→ **WHAT IS NEEDED**:
The line containing "add(head, 'collar', new" marks the end: copy exactly every line from the start of the records below up to and including it, leaving out pictures.

--- EXERCISE INPUTS Enclosed Below ---

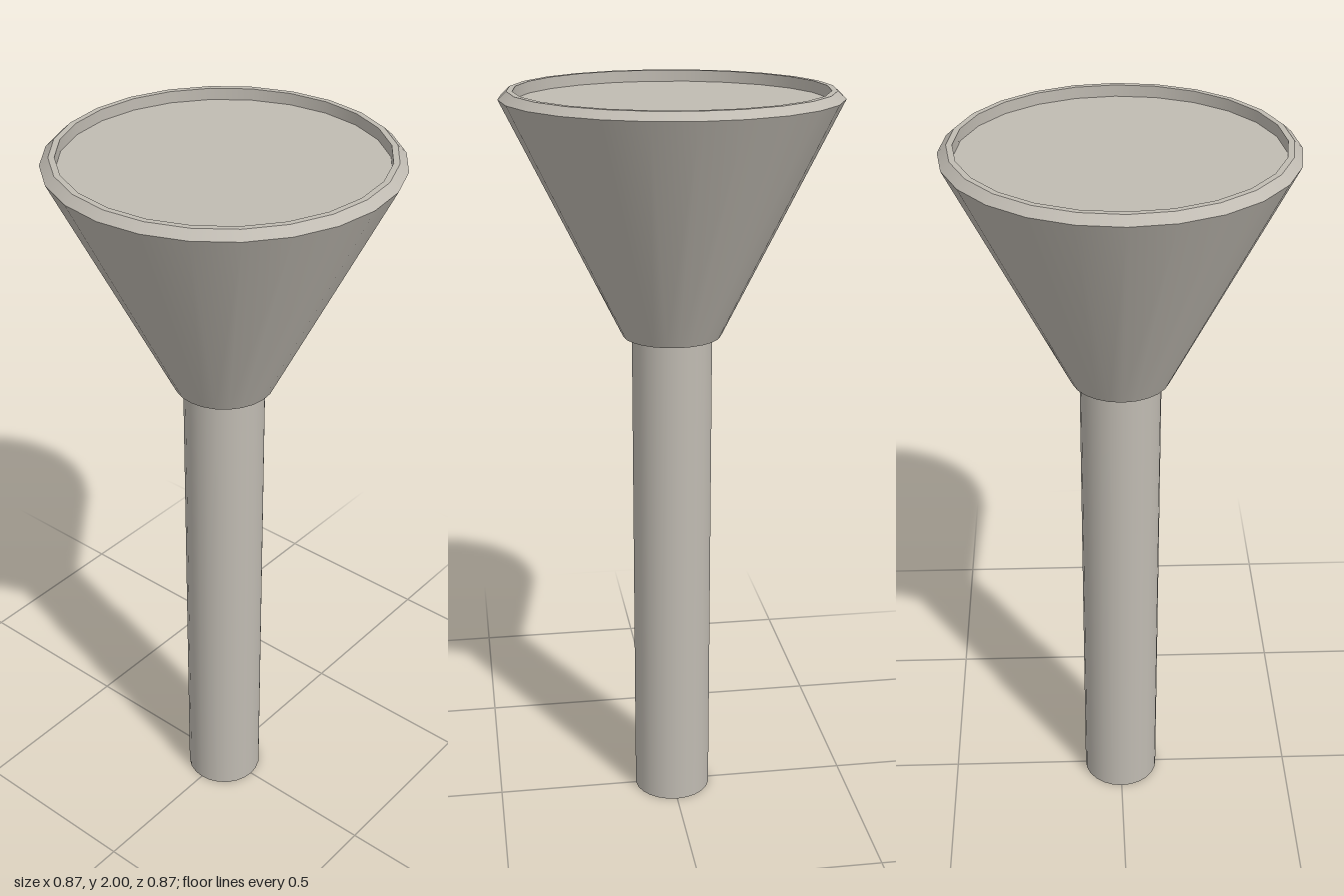
import * as THREE from 'three';

const SIDES = 24;

export function createModel() {
  const model = new THREE.Group();
  const stone = new THREE.MeshStandardMaterial({ color: 0xc0bbb2 });
  stone.name = 'warm grey';

  const add = (parent, name, geometry, y = 0) => {
    const mesh = new THREE.Mesh(geometry, stone);
    mesh.name = name;
    mesh.position.y = y;
    parent.add(mesh);
    return mesh;
  };

  // Smooth conical band between two heights, open at both ends
  const band = (parent, name, r0, y0, r1, y1) =>
    add(parent, name, new THREE.CylinderGeometry(r1, r0, y1 - y0, SIDES, 1, true), (y0 + y1) / 2);

  // Straight stem with a closed foot
  add(model, 'stem', new THREE.CylinderGeometry(0.107, 0.107, 1.37, SIDES), 0.685);

  // Flared head
  const head = new THREE.Group();
  head.name = 'head';
  model.add(head);
  band(head, 'cone', 0.13, 1.36, 0.437, 1.98);
  band(head, 'rimBevel', 0.437, 1.98, 0.415, 2);

  // Flat ring under the cone, around the stem
  add(head, 'collar', new THREE.RingGeometry(0.1, 0.13, SIDES).rotateX(Math.PI / 2), 1.36);

  // Flat lip, recess wall facing inward, and sunken top panel
  add(head, 'lip', new THREE.RingGeometry(0.4, 0.415, SIDES).rotateX(-Math.PI / 2), 2);
  const wall = new THREE.LatheGeometry(
    [new THREE.Vector2(0.4, 2), new THREE.Vector2(0.4, 1.97)], SIDES);
  add(head, 'recessWall', wall);
  add(head, 'topPanel', new THREE.CircleGeometry(0.4, SIDES).rotateX(-Math.PI / 2), 1.97);

  return model;
}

--- End of Enclosed EXERCISE INPUTS ---

→ **ANSWER AREA**:
import * as THREE from 'three';

const SIDES = 24;

export function createModel() {
  const model = new THREE.Group();
  const stone = new THREE.MeshStandardMaterial({ color: 0xc0bbb2 });
  stone.name = 'warm grey';

  const add = (parent, name, geometry, y = 0) => {
    const mesh = new THREE.Mesh(geometry, stone);
    mesh.name = name;
    mesh.position.y = y;
    parent.add(mesh);
    return mesh;
  };

  // Smooth conical band between two heights, open at both ends
  const band = (parent, name, r0, y0, r1, y1) =>
    add(parent, name, new THREE.CylinderGeometry(r1, r0, y1 - y0, SIDES, 1, true), (y0 + y1) / 2);

  // Straight stem with a closed foot
  add(model, 'stem', new THREE.CylinderGeometry(0.107, 0.107, 1.37, SIDES), 0.685);

  // Flared head
  const head = new THREE.Group();
  head.name = 'head';
  model.add(head);
  band(head, 'cone', 0.13, 1.36, 0.437, 1.98);
  band(head, 'rimBevel', 0.437, 1.98, 0.415, 2);

  // Flat ring under the cone, around the stem
  add(head, 'collar', new THREE.RingGeometry(0.1, 0.13, SIDES).rotateX(Math.PI / 2), 1.36);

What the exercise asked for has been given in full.